But there was more beneath the surface, Swatis told me, and everyone had a theory: a secret war is being fought between the Pak army and intelligence services, the latter of which is unwilling to abandon the militants it has trained to foment unrest in Afghanistan and India; agents from India’s external secret service, the Research and Analysis Wing, are supporting and fighting alongside the militants to destabilise Pakistan, which is why, when checked, dead militants are often found to be uncircumcised: proof that they are non-Muslim (circumcision is usual but not compulsory in Islam); hardcore jihadis, including Chechens and Uzbeks, now run the show, having crept in from the tribal areas; the CIA and Mossad are fuelling the conflict in order to weaken and ultimately dismantle Pakistan.
The details vary, but everyone agrees that an “international game” is being played in Swat.

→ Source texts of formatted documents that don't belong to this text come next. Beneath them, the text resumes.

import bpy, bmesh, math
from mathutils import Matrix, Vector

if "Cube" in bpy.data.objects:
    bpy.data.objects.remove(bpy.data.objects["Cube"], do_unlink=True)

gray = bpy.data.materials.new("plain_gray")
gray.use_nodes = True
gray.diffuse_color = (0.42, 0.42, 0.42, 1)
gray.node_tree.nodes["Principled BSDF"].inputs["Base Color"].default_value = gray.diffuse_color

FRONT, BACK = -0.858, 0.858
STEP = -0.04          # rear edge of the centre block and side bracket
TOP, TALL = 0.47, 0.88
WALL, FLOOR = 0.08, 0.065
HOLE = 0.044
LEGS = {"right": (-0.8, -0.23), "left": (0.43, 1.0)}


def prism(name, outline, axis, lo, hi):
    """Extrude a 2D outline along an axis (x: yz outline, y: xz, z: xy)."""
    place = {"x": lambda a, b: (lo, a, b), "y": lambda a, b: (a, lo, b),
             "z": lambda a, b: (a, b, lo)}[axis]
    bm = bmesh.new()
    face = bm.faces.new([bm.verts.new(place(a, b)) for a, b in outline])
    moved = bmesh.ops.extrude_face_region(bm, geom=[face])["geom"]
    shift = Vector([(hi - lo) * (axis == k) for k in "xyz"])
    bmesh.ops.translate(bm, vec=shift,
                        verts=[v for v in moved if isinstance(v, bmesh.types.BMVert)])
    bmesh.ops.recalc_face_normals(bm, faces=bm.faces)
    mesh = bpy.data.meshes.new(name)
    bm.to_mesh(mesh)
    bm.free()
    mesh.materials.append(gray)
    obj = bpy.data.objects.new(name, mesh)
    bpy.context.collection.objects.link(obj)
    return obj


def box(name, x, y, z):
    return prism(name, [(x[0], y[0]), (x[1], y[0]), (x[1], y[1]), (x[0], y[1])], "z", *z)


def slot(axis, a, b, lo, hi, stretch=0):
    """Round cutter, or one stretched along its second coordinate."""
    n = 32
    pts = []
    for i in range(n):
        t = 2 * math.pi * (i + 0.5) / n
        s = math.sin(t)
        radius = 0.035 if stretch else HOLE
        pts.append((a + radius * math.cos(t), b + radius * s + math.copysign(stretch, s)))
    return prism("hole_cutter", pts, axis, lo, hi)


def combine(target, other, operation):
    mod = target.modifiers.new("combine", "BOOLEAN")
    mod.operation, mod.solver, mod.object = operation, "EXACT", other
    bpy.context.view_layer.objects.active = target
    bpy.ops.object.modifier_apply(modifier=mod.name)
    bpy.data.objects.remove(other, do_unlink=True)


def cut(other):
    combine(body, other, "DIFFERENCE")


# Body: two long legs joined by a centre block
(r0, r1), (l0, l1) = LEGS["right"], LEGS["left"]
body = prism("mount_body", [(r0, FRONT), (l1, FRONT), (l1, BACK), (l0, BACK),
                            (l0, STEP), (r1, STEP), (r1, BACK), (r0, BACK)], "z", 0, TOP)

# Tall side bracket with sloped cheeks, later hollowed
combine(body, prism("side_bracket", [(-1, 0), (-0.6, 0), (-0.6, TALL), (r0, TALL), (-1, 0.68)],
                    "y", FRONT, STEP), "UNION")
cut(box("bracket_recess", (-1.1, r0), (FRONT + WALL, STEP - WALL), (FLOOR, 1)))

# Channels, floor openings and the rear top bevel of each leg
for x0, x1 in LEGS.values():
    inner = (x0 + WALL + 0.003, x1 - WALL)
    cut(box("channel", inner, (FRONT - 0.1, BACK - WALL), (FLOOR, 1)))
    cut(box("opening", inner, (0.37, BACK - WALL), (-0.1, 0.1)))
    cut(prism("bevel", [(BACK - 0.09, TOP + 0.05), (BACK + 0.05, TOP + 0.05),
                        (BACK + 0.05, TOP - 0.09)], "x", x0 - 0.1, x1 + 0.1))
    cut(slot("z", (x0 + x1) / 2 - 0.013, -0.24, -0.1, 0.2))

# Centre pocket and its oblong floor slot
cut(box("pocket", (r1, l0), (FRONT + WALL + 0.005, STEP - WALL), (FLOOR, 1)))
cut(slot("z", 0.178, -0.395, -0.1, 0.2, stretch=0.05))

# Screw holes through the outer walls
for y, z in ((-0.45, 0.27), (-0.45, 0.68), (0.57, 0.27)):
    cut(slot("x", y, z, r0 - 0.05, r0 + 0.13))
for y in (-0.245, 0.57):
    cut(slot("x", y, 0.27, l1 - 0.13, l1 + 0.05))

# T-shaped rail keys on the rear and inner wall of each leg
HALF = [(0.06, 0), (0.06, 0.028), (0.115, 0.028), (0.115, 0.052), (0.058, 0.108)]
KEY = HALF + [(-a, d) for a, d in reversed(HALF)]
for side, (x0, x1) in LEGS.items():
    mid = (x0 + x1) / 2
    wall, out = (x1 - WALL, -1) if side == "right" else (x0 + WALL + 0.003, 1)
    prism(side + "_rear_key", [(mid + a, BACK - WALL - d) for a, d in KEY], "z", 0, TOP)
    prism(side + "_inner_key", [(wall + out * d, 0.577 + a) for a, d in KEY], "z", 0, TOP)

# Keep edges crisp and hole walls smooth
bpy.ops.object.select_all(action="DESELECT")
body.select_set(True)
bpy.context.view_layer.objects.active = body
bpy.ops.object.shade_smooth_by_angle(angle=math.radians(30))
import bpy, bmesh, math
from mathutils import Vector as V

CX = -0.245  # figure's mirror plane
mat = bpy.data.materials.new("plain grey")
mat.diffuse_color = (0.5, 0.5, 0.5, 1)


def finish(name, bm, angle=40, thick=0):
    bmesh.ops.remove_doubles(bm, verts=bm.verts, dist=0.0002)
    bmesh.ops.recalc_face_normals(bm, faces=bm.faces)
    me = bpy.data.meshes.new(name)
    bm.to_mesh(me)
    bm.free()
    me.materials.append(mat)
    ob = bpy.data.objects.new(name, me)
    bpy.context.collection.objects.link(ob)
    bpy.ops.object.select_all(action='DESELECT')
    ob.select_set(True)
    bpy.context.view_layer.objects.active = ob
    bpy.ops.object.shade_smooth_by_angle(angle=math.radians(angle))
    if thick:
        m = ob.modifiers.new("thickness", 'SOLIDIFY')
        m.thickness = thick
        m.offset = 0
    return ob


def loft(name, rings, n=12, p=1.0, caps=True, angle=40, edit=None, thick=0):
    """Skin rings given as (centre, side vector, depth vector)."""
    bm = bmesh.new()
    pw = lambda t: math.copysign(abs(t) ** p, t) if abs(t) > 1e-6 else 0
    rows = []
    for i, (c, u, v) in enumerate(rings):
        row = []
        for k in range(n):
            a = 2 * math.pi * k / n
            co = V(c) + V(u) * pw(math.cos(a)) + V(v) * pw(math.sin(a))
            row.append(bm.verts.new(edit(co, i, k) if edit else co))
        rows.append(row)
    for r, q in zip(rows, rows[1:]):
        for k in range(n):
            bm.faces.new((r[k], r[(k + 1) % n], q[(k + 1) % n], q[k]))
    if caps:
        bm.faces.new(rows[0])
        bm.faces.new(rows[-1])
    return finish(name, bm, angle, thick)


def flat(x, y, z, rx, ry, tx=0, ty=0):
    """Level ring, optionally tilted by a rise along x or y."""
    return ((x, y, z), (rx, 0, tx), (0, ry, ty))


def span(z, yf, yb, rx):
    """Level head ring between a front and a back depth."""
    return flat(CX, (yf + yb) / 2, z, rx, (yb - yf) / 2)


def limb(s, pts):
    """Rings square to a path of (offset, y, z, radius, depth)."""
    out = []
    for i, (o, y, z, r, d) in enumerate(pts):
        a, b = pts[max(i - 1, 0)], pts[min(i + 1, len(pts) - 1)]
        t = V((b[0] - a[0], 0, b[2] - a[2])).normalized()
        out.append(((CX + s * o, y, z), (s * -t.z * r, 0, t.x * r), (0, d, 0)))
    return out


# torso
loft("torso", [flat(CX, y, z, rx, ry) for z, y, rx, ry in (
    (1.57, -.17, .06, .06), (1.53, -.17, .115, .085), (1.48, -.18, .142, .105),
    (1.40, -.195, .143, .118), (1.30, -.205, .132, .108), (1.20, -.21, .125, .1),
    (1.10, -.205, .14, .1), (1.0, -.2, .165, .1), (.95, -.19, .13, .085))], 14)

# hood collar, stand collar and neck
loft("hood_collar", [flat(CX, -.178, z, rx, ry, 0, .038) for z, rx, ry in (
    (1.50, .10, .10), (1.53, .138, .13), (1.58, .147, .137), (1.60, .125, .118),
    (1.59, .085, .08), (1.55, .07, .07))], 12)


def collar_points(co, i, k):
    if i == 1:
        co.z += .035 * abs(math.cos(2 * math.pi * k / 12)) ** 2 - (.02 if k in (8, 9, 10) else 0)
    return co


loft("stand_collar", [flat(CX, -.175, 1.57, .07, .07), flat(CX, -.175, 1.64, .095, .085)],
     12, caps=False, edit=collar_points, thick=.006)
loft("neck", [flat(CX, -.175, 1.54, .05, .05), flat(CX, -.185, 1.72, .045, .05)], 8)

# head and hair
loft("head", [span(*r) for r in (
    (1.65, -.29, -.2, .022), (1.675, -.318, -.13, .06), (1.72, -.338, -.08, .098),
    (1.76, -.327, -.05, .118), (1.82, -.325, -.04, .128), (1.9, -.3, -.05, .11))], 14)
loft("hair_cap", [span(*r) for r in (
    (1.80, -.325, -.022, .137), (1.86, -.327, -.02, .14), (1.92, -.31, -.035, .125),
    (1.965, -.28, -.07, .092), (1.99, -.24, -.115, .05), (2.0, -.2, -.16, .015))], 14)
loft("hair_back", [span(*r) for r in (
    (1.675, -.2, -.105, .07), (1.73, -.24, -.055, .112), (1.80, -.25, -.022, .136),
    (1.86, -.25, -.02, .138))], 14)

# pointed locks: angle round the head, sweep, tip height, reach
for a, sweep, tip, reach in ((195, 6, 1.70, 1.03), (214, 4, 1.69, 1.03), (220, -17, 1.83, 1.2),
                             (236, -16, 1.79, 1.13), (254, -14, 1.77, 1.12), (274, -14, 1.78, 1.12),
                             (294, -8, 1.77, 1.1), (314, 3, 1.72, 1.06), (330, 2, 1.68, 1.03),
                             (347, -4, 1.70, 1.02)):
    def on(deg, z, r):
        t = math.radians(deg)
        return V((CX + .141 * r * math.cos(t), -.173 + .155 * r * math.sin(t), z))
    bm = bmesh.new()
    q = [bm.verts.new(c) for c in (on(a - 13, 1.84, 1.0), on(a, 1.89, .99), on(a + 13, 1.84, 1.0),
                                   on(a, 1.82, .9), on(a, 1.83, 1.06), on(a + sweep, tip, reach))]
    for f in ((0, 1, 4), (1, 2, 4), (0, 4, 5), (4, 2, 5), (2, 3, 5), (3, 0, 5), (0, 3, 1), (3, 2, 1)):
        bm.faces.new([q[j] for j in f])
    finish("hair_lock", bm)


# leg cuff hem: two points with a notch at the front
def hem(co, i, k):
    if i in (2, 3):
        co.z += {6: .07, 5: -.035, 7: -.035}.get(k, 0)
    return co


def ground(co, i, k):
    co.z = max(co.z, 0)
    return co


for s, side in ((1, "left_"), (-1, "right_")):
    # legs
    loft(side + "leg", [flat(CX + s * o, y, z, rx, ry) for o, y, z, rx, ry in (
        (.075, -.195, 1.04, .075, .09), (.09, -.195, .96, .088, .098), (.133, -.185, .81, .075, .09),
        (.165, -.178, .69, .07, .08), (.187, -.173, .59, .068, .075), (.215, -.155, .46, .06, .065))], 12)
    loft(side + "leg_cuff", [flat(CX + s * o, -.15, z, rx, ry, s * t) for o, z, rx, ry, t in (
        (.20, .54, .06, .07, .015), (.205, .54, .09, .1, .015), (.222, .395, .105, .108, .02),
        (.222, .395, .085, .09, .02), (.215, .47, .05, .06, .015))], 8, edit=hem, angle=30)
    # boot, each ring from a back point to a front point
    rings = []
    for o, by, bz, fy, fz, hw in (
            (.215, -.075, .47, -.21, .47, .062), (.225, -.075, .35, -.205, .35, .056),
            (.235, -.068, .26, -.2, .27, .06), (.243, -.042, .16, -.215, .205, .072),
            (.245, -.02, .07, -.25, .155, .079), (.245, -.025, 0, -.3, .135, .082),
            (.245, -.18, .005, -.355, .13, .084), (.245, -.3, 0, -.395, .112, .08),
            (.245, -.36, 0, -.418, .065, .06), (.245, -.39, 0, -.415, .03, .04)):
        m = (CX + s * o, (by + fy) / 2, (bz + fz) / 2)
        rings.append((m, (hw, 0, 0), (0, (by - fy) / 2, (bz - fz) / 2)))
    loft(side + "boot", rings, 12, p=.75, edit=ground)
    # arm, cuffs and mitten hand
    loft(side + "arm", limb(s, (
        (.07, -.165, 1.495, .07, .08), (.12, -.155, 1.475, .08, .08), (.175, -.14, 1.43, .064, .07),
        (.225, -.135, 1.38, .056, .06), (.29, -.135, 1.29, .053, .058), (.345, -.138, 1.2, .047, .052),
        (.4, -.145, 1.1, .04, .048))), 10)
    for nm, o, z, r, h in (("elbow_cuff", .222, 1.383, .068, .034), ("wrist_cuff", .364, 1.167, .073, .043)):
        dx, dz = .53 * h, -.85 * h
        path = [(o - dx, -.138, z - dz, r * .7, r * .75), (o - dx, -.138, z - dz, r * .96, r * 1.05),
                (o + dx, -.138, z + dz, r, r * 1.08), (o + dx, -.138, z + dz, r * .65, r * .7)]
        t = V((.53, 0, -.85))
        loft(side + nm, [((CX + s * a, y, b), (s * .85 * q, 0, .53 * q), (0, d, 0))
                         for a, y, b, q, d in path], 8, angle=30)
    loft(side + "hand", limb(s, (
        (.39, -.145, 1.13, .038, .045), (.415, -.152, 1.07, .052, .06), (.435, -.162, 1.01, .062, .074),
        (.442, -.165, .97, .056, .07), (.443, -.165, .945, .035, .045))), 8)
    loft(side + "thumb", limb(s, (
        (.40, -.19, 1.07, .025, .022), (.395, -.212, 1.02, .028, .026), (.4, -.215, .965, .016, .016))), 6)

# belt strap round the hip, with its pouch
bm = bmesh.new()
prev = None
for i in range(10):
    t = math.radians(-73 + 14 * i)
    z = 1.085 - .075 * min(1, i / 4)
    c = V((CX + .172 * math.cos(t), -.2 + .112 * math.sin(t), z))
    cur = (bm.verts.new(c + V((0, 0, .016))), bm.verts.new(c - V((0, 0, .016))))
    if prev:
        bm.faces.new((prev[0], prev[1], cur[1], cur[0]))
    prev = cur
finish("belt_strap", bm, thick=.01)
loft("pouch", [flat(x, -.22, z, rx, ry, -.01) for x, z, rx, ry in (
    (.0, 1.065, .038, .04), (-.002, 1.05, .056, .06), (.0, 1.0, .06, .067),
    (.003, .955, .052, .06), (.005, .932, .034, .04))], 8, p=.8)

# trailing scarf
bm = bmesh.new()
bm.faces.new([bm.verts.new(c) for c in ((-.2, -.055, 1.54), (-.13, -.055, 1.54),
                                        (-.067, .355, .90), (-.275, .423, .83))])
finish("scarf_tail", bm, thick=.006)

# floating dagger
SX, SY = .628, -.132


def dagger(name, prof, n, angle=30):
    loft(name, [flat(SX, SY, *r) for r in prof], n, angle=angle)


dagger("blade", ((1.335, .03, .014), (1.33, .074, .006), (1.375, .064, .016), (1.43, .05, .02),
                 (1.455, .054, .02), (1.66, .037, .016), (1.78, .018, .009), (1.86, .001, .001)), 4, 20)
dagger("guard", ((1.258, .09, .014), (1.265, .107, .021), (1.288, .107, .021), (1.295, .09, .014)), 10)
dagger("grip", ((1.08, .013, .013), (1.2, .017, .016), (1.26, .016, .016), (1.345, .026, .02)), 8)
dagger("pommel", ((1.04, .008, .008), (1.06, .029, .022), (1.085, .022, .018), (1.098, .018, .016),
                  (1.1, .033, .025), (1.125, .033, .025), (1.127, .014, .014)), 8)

This explanation, applied by Pashtuns to explain the situation throughout the Pak-Afghan border region, is often expressed in the proverb: “When elephants fight, no one thinks about the ground they trample.” The “elephants” are the powerful outside forces – from the United States and al-Qaeda to Pakistan’s own intelligence services – that compete for influence in the region, and the ground trampled beneath their feet is the Pashtun homeland.
Later, sitting with my friend Shirazi inside his hotel room, I listened to the others outside in the garden reciting poetry. Several of my
Pashtun friends were accomplished poets and, even though I couldn’t follow what was being said, I always enjoyed listening to them. Poetry, one friend told me, is used by Pashtuns to express frustrations and feelings, like love, that people in the west can discuss openly. That is why the west has fewer poets. Maybe he is right. I have never switched on the television at home in England to find a poetry recital being broadcast with concert-sized crowds in attendance, as I had in Pakistan.
I wanted to join the group in the garden, but Shirazi was reluctant. We were sipping green tea with the lights off and talking quietly. A soft black spider the size of my palm kept us company on the near wall. Shirazi wasn’t happy about the noise the others were making. He was worried that some militant, running for his life, might stumble from the trees straight into our gathering. “In this place, it can all change suddenly,” he said. “And it only has to happen once.”
Sam Alexandroni was awarded a 2008 Winston Churchill Travelling Fellowship. For more information on the Winston Churchill Memorial Trust visit: www.wcmt.org.uk